    When I am faced, as I will be in two weeks, with a new class of 60 first year graduate students getting a doctoral degree in psychology, in the past I have a hard time remembering them as individuals. Its a problem even with those who want to make a connection with me after class or in office hours. I think maybe I’ll try what I’m trying to suggest to you, with my new students. I am going to try to think of each one I actually meet with one on one, as someone I can help, someone I want to help, go wherever it is they want to go. Then maybe I’ll have an easier time remembering them.

    It may help that I meet patients one at a time, and I meet these students in office hours right after class when I am still in the “delivering to a group” mode. I think I will try to switch to individual mode more quickly.

    Thanks Dave, I started off to tell you how I do something, and turned out giving advice to myself. I must have been worrying about the same thing, and used your post to work on the problem in writing. You just wrote another great post, and you really do inspire all of us reading (well I shouldn’t say “all” because I don’t know about “all’ but I know just from responses, that I’m not the only one. You have a special courage in putting out on paper and displaying it to the world, the way you go about planning and thinking. What greater gift could you give people anyway. We’re all trying to figure our lives out, and I’m just still trying to learn how to plan. So your writing exemplifies for me something I am trying so hard to learn and implement. I would love to have one day that I seriously planned, and then followed through on. Today was good, better, closer to a plan, but an awful lot is still left hanging.
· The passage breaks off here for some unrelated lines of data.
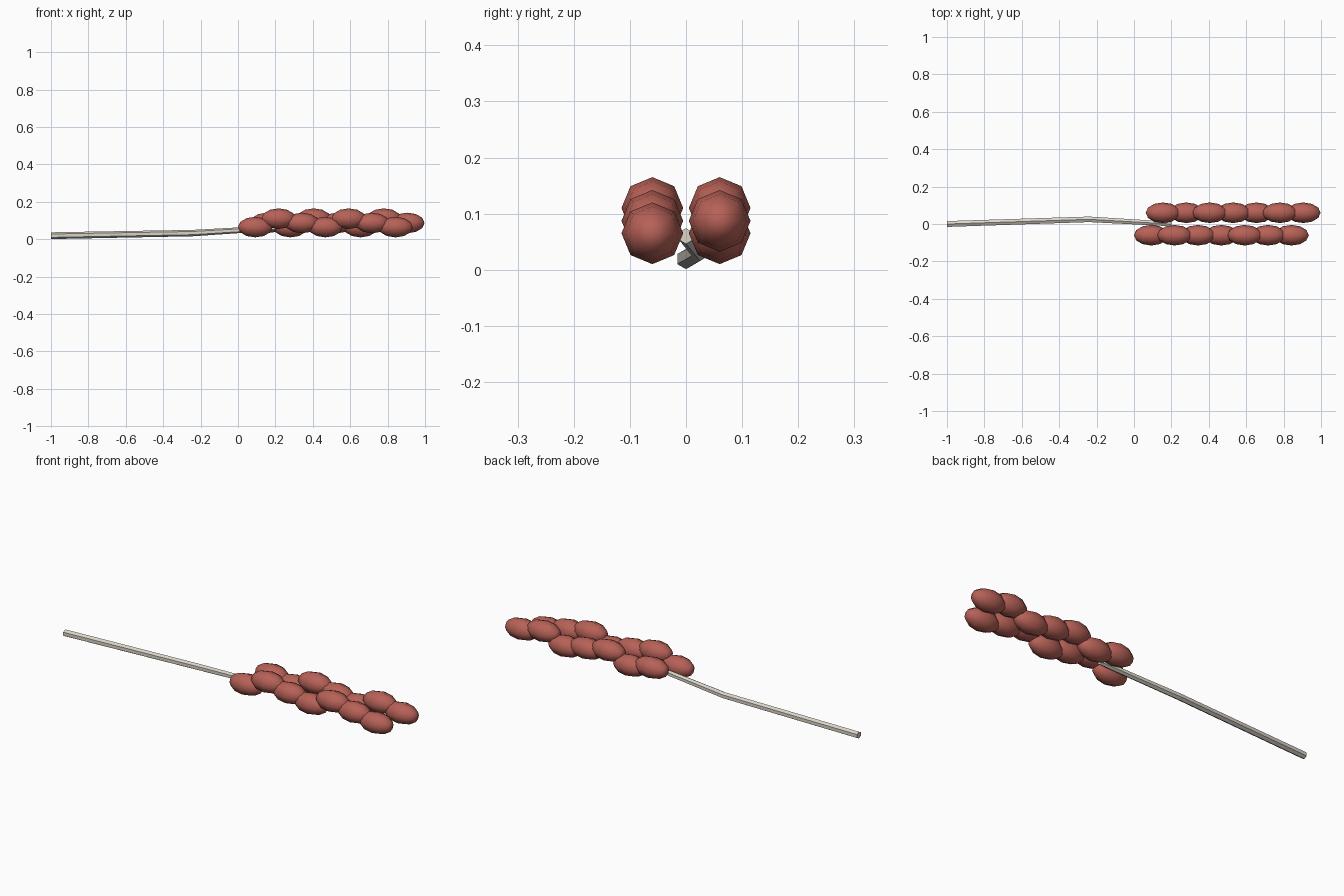
import bpy, bmesh, math
from mathutils import Matrix, Vector

if "Cube" in bpy.data.objects:
    bpy.data.objects.remove(bpy.data.objects["Cube"], do_unlink=True)


def material(name, rgb):
    mat = bpy.data.materials.new(name)
    mat.use_nodes = True
    mat.diffuse_color = (*rgb, 1)
    mat.node_tree.nodes["Principled BSDF"].inputs["Base Color"].default_value = (*rgb, 1)
    return mat


def add_object(name, bm, mat, smooth):
    mesh = bpy.data.meshes.new(name)
    bm.to_mesh(mesh)
    bm.free()
    mesh.materials.append(mat)
    for poly in mesh.polygons:
        poly.use_smooth = smooth
    obj = bpy.data.objects.new(name, mesh)
    bpy.context.collection.objects.link(obj)
    return obj


red = material("dusty red", (0.47, 0.12, 0.095))
straw = material("pale straw", (0.70, 0.66, 0.58))

# Stem: a six-sided tube swept along a gently bent path
path = [(-1, 0, 0.019), (-0.24, 0.025, 0.033), (0.2, 0, 0.06)]
radii = [0.018, 0.017, 0.014]
bm = bmesh.new()
rings = []
for point, radius in zip(path, radii):
    ring = []
    for k in range(6):
        a = math.tau * k / 6
        ring.append(bm.verts.new(Vector(point) + Vector((0, math.sin(a), math.cos(a))) * radius))
    rings.append(ring)
for first, second in zip(rings, rings[1:]):
    for k in range(6):
        n = (k + 1) % 6
        bm.faces.new((first[k], first[n], second[n], second[k]))
bm.faces.new(rings[0])
bm.faces.new(rings[-1])
bmesh.ops.recalc_face_normals(bm, faces=bm.faces)
add_object("stem", bm, straw, False)

# Grains: two staggered rows of long seeds cycling through three heights
heights = [0.065, 0.11, 0.087]
for row, (side, start, y) in enumerate([("right", 0.092, -0.06), ("left", 0.155, 0.06)]):
    for i in range(7):
        bm = bmesh.new()
        bmesh.ops.create_uvsphere(bm, u_segments=8, v_segments=6, radius=1)
        place = Matrix.Translation((start + 0.125 * i, y, heights[(i + 2 * row) % 3]))
        size = Matrix.Diagonal((0.0925, 0.055, 0.055, 1))
        bm.transform(place @ size @ Matrix.Rotation(math.pi / 2, 4, "Y"))
        add_object(f"{side}_grain_{i + 1}", bm, red, True)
  5. Patrick 17 years ago

    “One approach is to say screw you world! I’m me! I’m going to do it my way! However, the more pragmatic way for me is to figure out how to build a bridge between my view of the world and those who share it, so we can find each other and do something kick-ass.”

    I think that’s an excellent attitude. I really wish more people shared this point of view.